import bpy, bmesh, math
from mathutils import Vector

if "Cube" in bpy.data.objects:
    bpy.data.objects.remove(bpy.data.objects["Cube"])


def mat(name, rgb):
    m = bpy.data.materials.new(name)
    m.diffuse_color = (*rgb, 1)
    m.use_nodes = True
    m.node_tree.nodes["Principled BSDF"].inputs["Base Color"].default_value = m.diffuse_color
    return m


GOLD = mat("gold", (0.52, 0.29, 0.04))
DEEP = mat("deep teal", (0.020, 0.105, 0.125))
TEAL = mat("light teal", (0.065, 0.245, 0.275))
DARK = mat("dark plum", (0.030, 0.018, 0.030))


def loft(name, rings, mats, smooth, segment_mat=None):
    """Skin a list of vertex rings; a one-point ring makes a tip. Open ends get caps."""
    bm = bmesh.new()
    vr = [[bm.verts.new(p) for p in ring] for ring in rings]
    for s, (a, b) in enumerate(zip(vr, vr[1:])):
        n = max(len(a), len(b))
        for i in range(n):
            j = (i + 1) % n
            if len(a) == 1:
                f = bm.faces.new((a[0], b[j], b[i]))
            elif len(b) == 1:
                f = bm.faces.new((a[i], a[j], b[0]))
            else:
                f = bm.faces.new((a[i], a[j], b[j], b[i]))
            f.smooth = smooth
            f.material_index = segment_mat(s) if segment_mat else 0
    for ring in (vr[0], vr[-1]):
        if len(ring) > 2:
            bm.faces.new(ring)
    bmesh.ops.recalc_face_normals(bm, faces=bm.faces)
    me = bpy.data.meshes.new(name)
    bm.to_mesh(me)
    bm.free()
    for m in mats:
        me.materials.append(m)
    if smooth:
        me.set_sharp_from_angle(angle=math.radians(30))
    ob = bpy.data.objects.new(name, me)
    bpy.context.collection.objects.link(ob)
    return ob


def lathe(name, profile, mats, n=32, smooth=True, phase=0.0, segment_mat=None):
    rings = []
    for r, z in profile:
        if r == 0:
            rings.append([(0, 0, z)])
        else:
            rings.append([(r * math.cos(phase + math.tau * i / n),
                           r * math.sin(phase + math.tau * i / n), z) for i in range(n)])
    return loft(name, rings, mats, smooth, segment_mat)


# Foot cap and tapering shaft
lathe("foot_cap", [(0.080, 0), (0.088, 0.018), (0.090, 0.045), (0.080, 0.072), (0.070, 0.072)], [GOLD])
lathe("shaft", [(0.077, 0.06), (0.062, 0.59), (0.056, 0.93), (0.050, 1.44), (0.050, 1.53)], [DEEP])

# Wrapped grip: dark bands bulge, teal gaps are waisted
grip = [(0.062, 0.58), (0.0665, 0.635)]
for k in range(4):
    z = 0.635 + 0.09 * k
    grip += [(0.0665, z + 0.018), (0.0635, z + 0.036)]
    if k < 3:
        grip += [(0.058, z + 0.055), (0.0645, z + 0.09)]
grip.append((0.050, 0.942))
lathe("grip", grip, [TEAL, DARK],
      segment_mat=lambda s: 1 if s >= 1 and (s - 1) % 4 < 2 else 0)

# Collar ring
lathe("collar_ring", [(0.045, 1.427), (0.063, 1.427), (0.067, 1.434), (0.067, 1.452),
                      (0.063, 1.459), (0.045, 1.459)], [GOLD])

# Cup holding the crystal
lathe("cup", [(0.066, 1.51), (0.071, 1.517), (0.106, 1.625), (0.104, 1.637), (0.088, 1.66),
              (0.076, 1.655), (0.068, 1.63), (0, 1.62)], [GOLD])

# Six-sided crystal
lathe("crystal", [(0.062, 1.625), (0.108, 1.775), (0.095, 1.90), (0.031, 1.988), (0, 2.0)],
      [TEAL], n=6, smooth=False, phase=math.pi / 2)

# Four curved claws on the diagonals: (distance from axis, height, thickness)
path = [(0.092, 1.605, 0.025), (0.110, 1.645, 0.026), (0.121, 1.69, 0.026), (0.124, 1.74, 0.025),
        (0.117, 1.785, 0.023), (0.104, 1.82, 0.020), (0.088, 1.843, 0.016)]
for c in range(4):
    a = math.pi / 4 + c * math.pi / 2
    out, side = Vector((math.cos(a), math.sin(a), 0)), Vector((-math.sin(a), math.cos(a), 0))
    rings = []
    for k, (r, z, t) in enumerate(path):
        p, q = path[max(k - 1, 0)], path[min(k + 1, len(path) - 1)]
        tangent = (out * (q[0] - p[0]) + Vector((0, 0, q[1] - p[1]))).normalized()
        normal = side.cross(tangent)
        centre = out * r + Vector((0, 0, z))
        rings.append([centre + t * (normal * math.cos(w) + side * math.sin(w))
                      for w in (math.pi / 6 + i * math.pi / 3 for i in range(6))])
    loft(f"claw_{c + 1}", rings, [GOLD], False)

================================

Which of the lines above contain "GOLD"? Return them all.

## [PROBLEM SOLUTION]
GOLD = mat("gold", (0.52, 0.29, 0.04))
lathe("foot_cap", [(0.080, 0), (0.088, 0.018), (0.090, 0.045), (0.080, 0.072), (0.070, 0.072)], [GOLD])
                      (0.063, 1.459), (0.045, 1.459)], [GOLD])
              (0.076, 1.655), (0.068, 1.63), (0, 1.62)], [GOLD])
    loft(f"claw_{c + 1}", rings, [GOLD], False)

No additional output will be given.